The shared legal service between Spelthorne Borough Council and Reigate & Banstead Borough Council came to an end last month after three years, it has emerged.
Spelthorne told Local Government Lawyer that an increase in legal work for recent property acquisitions meant it made sense for it to have its own in-house legal team.
Reigate & Banstead meanwhile said the cessation of the partnership would allow it to develop an alternative business structure and commercialise the service.
A spokeswoman for Spelthorne said: “The council has recently been heavily involved in property acquisitions to provide sustainable income streams to support the council’s revenue budget. In view of our increased work in this area we have concluded that we would now be better served by returning to having our own in-house legal team, rather than continuing with the legal partnership with Reigate & Banstead Borough Council.
“We will be working to ensure that this transition happens as smoothly as possible.”
John Jory, Chief Executive of Reigate & Banstead, said: “After nearly three beneficial years, our shared legal service with Spelthorne Borough Council came to an end on 31 March. With our plans to develop a commercial legal company with private sector partners gaining pace and Spelthorne focusing on developing its in-house legal service, both organisations agree it is sensible to end the arrangement.”
A meeting of Reigate & Banstead’s Executive last month (23 March) authorised the council’s acting head of legal to develop a commercial vehicle to deliver legal services.
A report prepared ahead of the meeting acknowledged that the local authority would create some immediate issues around staffing resources, with staff from Spelthorne no longer part of the service.
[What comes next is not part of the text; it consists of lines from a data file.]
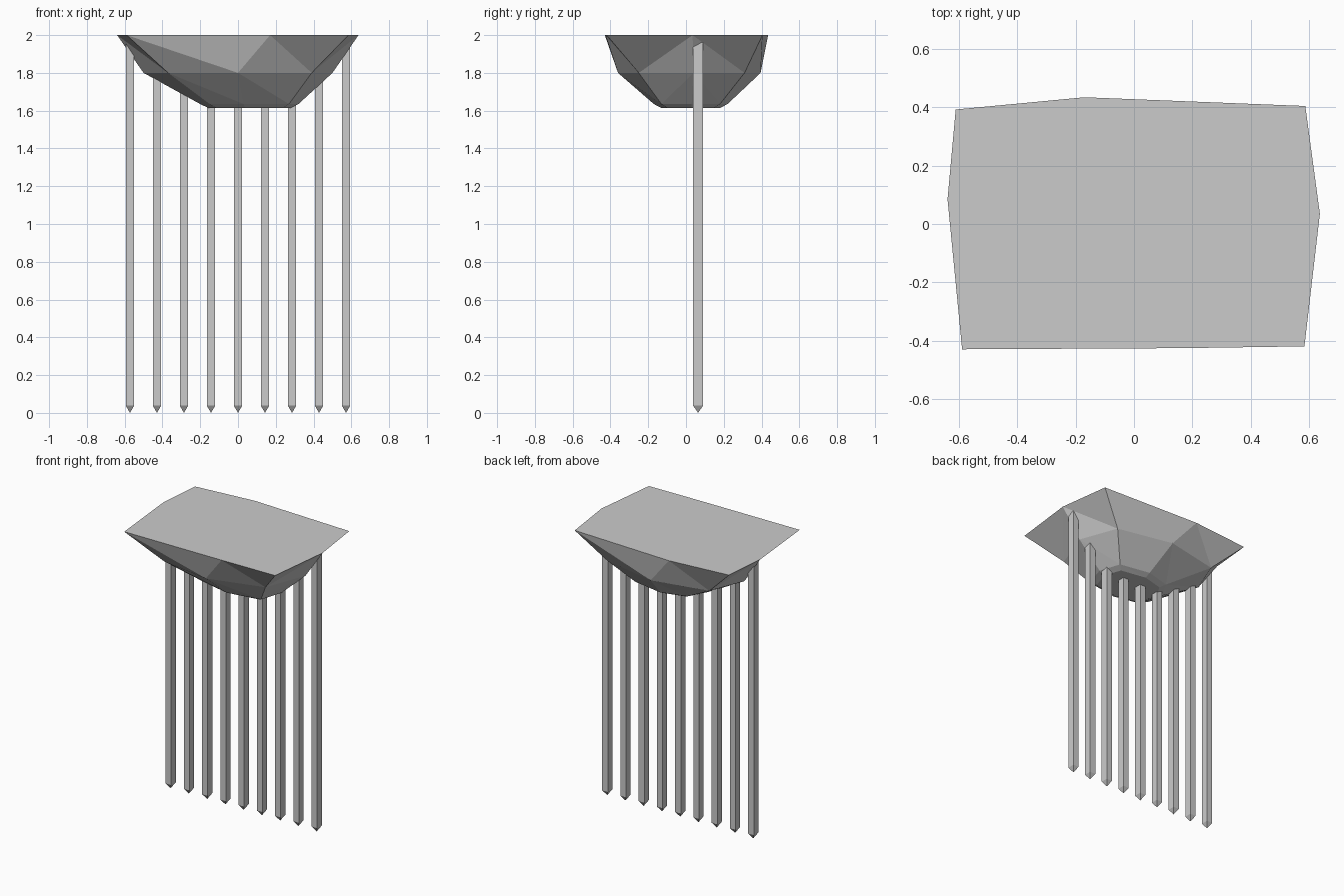
import bpy, bmesh

if "Cube" in bpy.data.objects:
    bpy.data.objects.remove(bpy.data.objects["Cube"])


def finish(bm, name):
    bmesh.ops.recalc_face_normals(bm, faces=bm.faces)
    mesh = bpy.data.meshes.new(name)
    bm.to_mesh(mesh)
    bm.free()
    obj = bpy.data.objects.new(name, mesh)
    bpy.context.collection.objects.link(obj)
    return obj


# Faceted rock: rings of eight points, from front left counter-clockwise
top = [(-.59, -.43), (.17, -.426), (.585, -.42), (.638, .035),
       (.588, .405), (-.17, .435), (-.612, .393), (-.64, .085)]
mid = [(-.37, -.30), (0, -.36), (.39, -.25), (.50, .04),
       (.40, .31), (0, .395), (-.40, .31), (-.50, .06)]
low = [(-.15, -.13), (.03, -.17), (.27, -.13), (.32, .03),
       (.27, .18), (.05, .22), (-.13, .17), (-.20, .04)]
base = [(.06 + (x - .06) * .84, .025 + (y - .025) * .8) for x, y in low]

bm = bmesh.new()
rings = [[bm.verts.new((x, y, z)) for x, y in pts]
         for pts, z in ((top, 2.0), (mid, 1.8), (low, 1.635), (base, 1.615))]
bm.faces.new(rings[0])
bm.faces.new(rings[3])
flipped = (2, 6)  # spans whose diagonal runs the other way
for upper, lower in zip(rings, rings[1:]):
    for i in range(8):
        j = (i + 1) % 8
        a, b, c, d = upper[i], upper[j], lower[j], lower[i]
        tris = ((a, b, d), (b, c, d)) if i in flipped else ((a, b, c), (a, c, d))
        for tri in tris:
            bm.faces.new(tri)
finish(bm, "rock")


# Square stake with a pointed tip
def stake(name, x, y, height, hx=.022, hy=.026, tip=.038):
    bm = bmesh.new()
    corners = [(-hx, -hy), (hx, -hy), (hx, hy), (-hx, hy)]
    lower = [bm.verts.new((u, v, tip)) for u, v in corners]
    upper = [bm.verts.new((u, v, height)) for u, v in corners]
    point = bm.verts.new((0, 0, 0))
    bm.faces.new(upper)
    for i in range(4):
        j = (i + 1) % 4
        bm.faces.new((lower[i], lower[j], upper[j], upper[i]))
        bm.faces.new((lower[j], lower[i], point))
    finish(bm, name).location = (x, y, 0)


# Row of nine stakes reaching up into the rock
for k in range(-4, 5):
    stake(f"stake_{k + 5}", k * .143, .064, 1.65 + .31 * (k / 4) ** 2)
The former head of the shared legal service, Michael Graham, is remaining with Spelthorne.
The report said external support would be utilised to develop a viable project to commercialise legal services during the 2017/2018 financial year.
The intention is for the proposed ABS/legal company to be costs neutral with the first two years and then revenue generative to the council in future years.
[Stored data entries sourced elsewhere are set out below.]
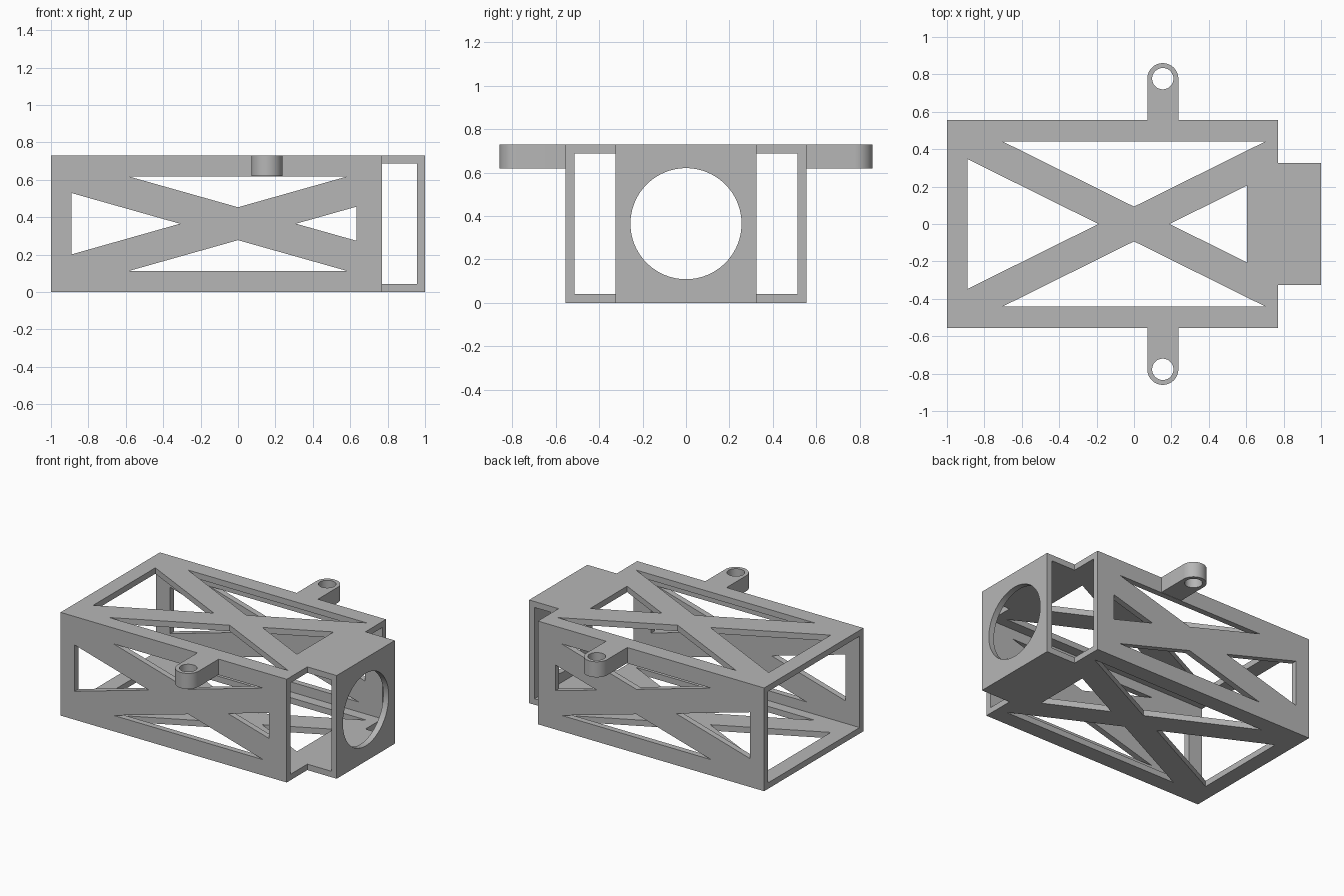
import bpy
import bmesh
import math
from mathutils import Vector

if "Cube" in bpy.data.objects:
    bpy.data.objects.remove(bpy.data.objects["Cube"], do_unlink=True)

HEIGHT, MID = 0.73, 0.365
WALL = 0.042
HALF_W, NOSE_W, STEP_X = 0.555, 0.325, 0.77

grey = bpy.data.materials.new("plain grey")
grey.use_nodes = True
colour = (0.47, 0.47, 0.47, 1)
grey.diffuse_color = colour
grey.node_tree.nodes["Principled BSDF"].inputs["Base Color"].default_value = colour


def prism(name, outline, low, high, axis="Z"):
    """Extrude a flat outline between two levels along an axis."""
    place = {"X": lambda a, b, d: (d, a, b),
             "Y": lambda a, b, d: (a, d, b),
             "Z": lambda a, b, d: (a, b, d)}[axis]
    bm = bmesh.new()
    face = bm.faces.new([bm.verts.new(place(a, b, low)) for a, b in outline])
    grown = bmesh.ops.extrude_face_region(bm, geom=[face])["geom"]
    bmesh.ops.translate(bm, vec=Vector(place(0, 0, high - low)),
                        verts=[v for v in grown if isinstance(v, bmesh.types.BMVert)])
    bmesh.ops.recalc_face_normals(bm, faces=bm.faces)
    mesh = bpy.data.meshes.new(name)
    bm.to_mesh(mesh)
    bm.free()
    mesh.materials.append(grey)
    obj = bpy.data.objects.new(name, mesh)
    bpy.context.collection.objects.link(obj)
    return obj


def arc(cx, cy, r, start, sweep, n):
    return [(cx + r * math.cos(start + sweep * i / n),
             cy + r * math.sin(start + sweep * i / n)) for i in range(n + 1)]


def circle(cx, cy, r, n=64):
    return arc(cx, cy, r, 0, math.tau, n)[:-1]


def rectangle(x0, x1, y0, y1):
    return [(x0, y0), (x1, y0), (x1, y1), (x0, y1)]


def combine(target, tool, operation):
    mod = target.modifiers.new(tool.name, "BOOLEAN")
    mod.object, mod.operation, mod.solver = tool, operation, "EXACT"
    graph = bpy.context.evaluated_depsgraph_get()
    result = bpy.data.meshes.new_from_object(target.evaluated_get(graph))
    target.modifiers.clear()
    target.data = result
    bpy.data.objects.remove(tool, do_unlink=True)


def truss_windows(mid, tip_x, left_half, right_x, right_half, long_x, tip, edge):
    """Four triangular windows that leave a cross brace between them."""
    windows = [[(-0.89, mid - left_half), (-tip_x, mid), (-0.89, mid + left_half)],
               [(tip_x, mid), (right_x, mid - right_half), (right_x, mid + right_half)]]
    for s in (-1, 1):
        windows.append([(-long_x, mid + s * edge), (long_x, mid + s * edge), (0, mid + s * tip)])
    return windows


# Outer block with the narrower nose
half = [(-1, -HALF_W), (STEP_X, -HALF_W), (STEP_X, -NOSE_W), (1, -NOSE_W)]
frame = prism("truss_frame", half + [(x, -y) for x, y in reversed(half)], 0, HEIGHT)

# Mounting ears on both sides
EAR_X, EAR_Y, EAR_R = 0.154, 0.777, 0.083
for s in (-1, 1):
    tip = arc(EAR_X, EAR_Y, EAR_R, 0, math.pi, 32)
    ear = [(EAR_X + EAR_R, 0.535)] + tip + [(EAR_X - EAR_R, 0.535)]
    combine(frame, prism("ear", [(x, s * y) for x, y in ear], 0.62, HEIGHT), "UNION")
    combine(frame, prism("ear_hole", circle(EAR_X, s * EAR_Y, 0.057, 48), 0.5, 0.9), "DIFFERENCE")

# Hollow interior, open at the rear and at the shoulders beside the nose
combine(frame, prism("cavity", rectangle(-1.2, 1 - WALL, WALL - HALF_W, HALF_W - WALL),
                     WALL, HEIGHT - WALL), "DIFFERENCE")

# Round opening in the nose plate
combine(frame, prism("nose_hole", circle(0, MID, 0.256, 96), 0.85, 1.1, "X"), "DIFFERENCE")

# Cross-braced windows in the top and bottom
for outline in truss_windows(0, 0.19, 0.347, 0.605, 0.206, 0.7, 0.093, 0.44):
    combine(frame, prism("deck_window", outline, -0.1, 0.9), "DIFFERENCE")

# Cross-braced windows in the two side walls
for outline in truss_windows(MID, 0.31, 0.164, 0.633, 0.091, 0.585, 0.088, 0.253):
    combine(frame, prism("side_window", outline, -0.6, 0.6, "Y"), "DIFFERENCE")

# Smooth the round parts and keep the corners sharp
bpy.ops.object.select_all(action="DESELECT")
frame.select_set(True)
bpy.context.view_layer.objects.active = frame
bpy.ops.object.shade_smooth_by_angle(angle=math.radians(20))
The report ruled out a new shared service. “The experience of the existing service has highlighted that both councils need to maintain a shared vision for legal services,” it said.
“However, the nature of local government and the wider public sector is one of continued and significant change. As a result, it is difficult to identify a partner for a long term shared service.”